Christina Mlynski is a Reporter at HousingWire. She graduated with a bachelor's degree in news/editorial journalism from the University of North Texas, and previously worked for publications such as the Dallas Business Journal and Dallas Observer.
The housing market is a warrior. The industry has fought many battles, gotten pushed down — even trampled on — and yet, it always manages to find its footing to take on the days ahead. But the continued drag of employment numbers, coupled with housing demand constraints and extremely tight credit standards have led many industry experts to ask the question: Are we indeed on the path to yet another housing bubble?
Home prices continue to increase nationally. In fact, home prices jumped 12% on a year-over-year
basis in September 2013 compared to a year prior, posting the 19th consecutive monthly year-over-year gain in home prices nationally, according to the most recent CoreLogic Home Price Index report.
Before investors begin to sound the alarm on the program’s issues, market analysts expect eminent domain to remain an outlier risk, which, if widespread, could impact valuations drastically — although the likelihood is very low.
Housing stocks remained undeterred after Federal Reserve chair nominee Janet Yellen testified in front of the Senate Banking Committee Thursday. In fact, the HW 30 posted significant gains after Yellen showed no signs of taking her foot off the QE gas pedal.
The sales are an attempt by HUD to stem losses from its Mutual Mortgage Insurance fund, while providing an alternative for distressed borrowers that are on the brink of foreclosure. Even though investors did not meet the reserve requirements, the agency will carry on with business as usual.
For anyone actively working in the mortgage industry, it’s no secret that reverse mortgages have taken a brutal hit in the last two years. The U.S. Department of Housing and Urban Development issued major program changes at the end of 2017 that effectively limited the amount of proceeds and the number of people who could qualify for the loan.

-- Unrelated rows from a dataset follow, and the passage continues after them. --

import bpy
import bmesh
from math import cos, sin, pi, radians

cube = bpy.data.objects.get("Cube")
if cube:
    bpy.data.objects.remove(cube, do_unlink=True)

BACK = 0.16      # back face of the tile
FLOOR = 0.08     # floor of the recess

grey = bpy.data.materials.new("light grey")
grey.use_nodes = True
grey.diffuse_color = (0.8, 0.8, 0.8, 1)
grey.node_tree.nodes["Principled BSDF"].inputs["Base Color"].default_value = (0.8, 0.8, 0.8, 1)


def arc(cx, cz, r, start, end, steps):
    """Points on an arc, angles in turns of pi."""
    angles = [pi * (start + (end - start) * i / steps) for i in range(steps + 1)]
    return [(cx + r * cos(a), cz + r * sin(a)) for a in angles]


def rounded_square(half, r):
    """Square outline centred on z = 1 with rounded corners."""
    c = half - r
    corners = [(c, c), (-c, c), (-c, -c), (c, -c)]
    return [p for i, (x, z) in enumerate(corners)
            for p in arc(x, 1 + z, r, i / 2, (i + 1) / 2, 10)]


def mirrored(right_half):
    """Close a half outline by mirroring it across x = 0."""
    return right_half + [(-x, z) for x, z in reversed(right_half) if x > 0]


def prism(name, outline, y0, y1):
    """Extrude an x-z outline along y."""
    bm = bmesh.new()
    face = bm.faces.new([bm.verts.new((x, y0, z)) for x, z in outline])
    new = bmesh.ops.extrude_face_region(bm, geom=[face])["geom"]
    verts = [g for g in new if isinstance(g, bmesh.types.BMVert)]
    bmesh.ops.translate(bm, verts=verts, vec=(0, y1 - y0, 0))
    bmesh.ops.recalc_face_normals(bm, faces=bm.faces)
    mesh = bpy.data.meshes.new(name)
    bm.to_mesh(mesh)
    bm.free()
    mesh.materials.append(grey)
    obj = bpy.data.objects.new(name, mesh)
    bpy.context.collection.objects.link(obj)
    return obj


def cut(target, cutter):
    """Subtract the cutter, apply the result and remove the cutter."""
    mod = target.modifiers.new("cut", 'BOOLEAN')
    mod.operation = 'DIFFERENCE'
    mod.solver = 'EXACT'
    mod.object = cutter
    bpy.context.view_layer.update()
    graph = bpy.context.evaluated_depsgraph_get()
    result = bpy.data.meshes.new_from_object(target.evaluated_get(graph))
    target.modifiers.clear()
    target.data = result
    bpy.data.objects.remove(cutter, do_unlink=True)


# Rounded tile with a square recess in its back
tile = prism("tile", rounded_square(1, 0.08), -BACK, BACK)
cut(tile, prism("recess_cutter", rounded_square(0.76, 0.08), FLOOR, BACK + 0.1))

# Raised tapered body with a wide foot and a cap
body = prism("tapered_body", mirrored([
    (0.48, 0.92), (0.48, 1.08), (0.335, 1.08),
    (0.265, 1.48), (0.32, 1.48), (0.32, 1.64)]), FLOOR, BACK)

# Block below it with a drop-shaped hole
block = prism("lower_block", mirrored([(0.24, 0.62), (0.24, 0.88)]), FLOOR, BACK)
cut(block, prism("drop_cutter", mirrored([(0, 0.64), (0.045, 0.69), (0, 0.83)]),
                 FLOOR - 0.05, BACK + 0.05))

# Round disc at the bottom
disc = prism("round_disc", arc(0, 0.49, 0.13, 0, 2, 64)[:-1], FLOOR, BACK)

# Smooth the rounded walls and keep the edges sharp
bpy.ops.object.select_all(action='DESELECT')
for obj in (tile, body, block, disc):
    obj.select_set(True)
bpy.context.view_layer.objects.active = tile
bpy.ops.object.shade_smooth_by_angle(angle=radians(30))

The result had lenders across the space enduring sizable volume drops and subsequent gashes to their bottom lines.